IT Pro Verdict
This is an inexpensive and efficient product and on paper at least, it’s also brilliantly simple. It is rather specialised, however, and in our experience wasn't quite the fuss-free solution we had anticipated. So, while it’s likely that future firmware revisions will improve printer support and performance, we can't recommend the Lantronix xPrintServer unreservedly based on our experience.
Apple's various iOS devices may be easy to use in isolation, but they can be tricky to integrate with an enterprise's existing IT infrastructure, particularly when it comes to printing. Lantronix's xPrintServer is a promising device that aims to bridge that gap, for network printers, at least.
A white box not much larger than an iPhone, the xPrintServer connects to a network with an Ethernet cable, then sets about automatically discovering and configuring any network printers on the same subnet.

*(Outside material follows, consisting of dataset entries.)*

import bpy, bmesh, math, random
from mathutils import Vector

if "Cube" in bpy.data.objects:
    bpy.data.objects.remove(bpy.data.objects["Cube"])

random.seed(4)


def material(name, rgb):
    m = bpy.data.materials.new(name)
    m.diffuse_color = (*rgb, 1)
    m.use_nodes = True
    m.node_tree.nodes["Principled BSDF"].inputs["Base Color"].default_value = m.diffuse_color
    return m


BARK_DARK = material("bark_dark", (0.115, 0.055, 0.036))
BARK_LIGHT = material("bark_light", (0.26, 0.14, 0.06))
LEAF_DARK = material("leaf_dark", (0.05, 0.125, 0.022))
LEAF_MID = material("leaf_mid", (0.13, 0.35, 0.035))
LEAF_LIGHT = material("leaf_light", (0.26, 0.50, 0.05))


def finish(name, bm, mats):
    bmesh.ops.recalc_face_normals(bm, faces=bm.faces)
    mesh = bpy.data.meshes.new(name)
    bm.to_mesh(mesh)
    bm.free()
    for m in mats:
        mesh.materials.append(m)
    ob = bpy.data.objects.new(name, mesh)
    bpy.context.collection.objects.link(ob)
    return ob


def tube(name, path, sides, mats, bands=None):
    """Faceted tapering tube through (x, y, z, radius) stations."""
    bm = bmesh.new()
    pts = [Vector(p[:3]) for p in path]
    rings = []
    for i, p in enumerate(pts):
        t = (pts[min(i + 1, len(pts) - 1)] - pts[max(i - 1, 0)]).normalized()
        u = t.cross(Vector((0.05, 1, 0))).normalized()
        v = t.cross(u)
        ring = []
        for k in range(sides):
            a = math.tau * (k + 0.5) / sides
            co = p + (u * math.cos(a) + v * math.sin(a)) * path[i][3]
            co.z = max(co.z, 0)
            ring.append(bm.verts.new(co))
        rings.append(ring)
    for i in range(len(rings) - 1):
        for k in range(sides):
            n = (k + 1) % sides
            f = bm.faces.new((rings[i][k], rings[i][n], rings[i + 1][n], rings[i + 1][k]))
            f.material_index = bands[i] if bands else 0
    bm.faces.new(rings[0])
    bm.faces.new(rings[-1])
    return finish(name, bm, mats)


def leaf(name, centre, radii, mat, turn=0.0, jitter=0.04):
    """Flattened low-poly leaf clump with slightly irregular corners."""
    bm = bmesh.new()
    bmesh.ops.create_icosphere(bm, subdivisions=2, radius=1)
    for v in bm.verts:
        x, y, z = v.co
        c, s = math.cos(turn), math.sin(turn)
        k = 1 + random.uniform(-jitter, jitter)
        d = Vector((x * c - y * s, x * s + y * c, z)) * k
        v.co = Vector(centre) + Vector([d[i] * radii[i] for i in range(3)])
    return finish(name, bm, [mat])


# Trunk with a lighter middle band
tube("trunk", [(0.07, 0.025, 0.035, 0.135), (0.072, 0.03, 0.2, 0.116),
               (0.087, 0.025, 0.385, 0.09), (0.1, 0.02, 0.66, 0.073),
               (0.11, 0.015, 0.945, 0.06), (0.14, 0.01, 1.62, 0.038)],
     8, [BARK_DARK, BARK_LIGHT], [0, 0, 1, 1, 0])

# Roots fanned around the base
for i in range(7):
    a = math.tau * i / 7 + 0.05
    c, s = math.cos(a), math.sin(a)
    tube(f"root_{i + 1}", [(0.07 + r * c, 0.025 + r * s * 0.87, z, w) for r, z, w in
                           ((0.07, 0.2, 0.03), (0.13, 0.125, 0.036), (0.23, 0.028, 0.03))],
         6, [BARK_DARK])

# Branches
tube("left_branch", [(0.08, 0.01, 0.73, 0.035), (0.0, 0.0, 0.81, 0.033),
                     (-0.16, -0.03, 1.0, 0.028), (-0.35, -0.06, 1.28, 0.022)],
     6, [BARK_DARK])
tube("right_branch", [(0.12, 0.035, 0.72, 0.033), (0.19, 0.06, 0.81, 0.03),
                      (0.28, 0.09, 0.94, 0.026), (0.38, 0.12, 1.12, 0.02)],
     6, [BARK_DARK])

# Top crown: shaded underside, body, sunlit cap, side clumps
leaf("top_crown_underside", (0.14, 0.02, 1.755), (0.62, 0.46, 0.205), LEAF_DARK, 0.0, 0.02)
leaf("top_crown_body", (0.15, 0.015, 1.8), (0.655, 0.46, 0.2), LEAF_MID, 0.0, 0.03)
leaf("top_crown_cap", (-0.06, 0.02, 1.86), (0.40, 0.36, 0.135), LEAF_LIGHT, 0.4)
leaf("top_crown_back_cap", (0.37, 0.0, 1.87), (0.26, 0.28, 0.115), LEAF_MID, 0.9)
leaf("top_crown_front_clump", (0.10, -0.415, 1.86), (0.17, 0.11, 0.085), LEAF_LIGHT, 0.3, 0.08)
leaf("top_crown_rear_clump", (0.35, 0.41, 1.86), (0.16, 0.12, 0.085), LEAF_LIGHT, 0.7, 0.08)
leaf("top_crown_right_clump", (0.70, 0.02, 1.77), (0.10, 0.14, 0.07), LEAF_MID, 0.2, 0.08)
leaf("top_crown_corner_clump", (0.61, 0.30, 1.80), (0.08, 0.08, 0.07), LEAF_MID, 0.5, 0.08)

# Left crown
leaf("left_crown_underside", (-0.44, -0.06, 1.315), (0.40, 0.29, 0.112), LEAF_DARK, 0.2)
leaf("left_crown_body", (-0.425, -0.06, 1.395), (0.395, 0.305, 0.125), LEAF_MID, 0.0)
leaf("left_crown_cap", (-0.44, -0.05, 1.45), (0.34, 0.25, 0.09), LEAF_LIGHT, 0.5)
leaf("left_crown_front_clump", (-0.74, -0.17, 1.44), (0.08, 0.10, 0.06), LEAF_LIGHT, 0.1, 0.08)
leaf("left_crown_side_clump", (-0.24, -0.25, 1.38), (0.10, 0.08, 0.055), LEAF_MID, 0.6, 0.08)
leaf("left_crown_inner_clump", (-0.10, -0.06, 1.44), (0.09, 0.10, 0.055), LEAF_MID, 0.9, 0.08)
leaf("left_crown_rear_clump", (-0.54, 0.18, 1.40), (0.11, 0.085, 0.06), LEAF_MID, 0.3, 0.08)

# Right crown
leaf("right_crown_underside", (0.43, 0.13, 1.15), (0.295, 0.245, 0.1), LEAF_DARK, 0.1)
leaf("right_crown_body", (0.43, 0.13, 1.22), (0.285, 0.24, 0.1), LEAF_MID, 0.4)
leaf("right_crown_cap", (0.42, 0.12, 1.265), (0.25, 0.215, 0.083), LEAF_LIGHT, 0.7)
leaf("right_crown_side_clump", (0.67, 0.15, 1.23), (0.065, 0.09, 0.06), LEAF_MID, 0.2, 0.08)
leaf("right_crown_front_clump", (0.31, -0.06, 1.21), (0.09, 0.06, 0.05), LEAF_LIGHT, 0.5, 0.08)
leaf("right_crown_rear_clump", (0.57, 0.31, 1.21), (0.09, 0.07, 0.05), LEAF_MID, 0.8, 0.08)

Once recognised, the printers are advertised using zero-configuration networking (zeroconf) and become available to iOS devices connected to the same network via Wi-Fi using the Print command that's found in many apps.
In theory, a single xPrintServer could act as a bridge between all of a company's iOS users and printers, although Lantronix recommends one server for every seven or so printers. The running costs of multiple units are likely to be trivial though, and our review model's power consumption was less than one watt.
In many cases, configuring the xPrintServer is likely to be as simple as plugging it in. There are no controls other than a hardware reset button, and no indicators other than two Ethernet status lights and a single orange LED.
It supports a huge range of printers too, through the JetDirect, LPD and IPP protocols. In our tests, it quickly picked up wired and wireless printers, generally making them available on an iPad and iPhone without the need for software or any further configuration.
After a brief career in corporate IT, Simon Handby combined his love of technology and writing when he made the move to Computer Shopper magazine. As a technology reviewer he's since tested everything from routers and switches, to smart air fryers and doorbells, and covered technology such as EVs, TVs, solar power and the singularity.
During more than 15 years as Shopper's long-time printer reviewer, Simon tried, tested and wrote up literally hundreds of home, small office and workgroup printers. He continues reviewing smart products and printers for a variety of publications, and has been an IT Pro contributor since 2010. Simon is almost never happier than when surrounded by printers and paper, applying his stopwatch and a seasoned eye to find the best performing, best value products for business users.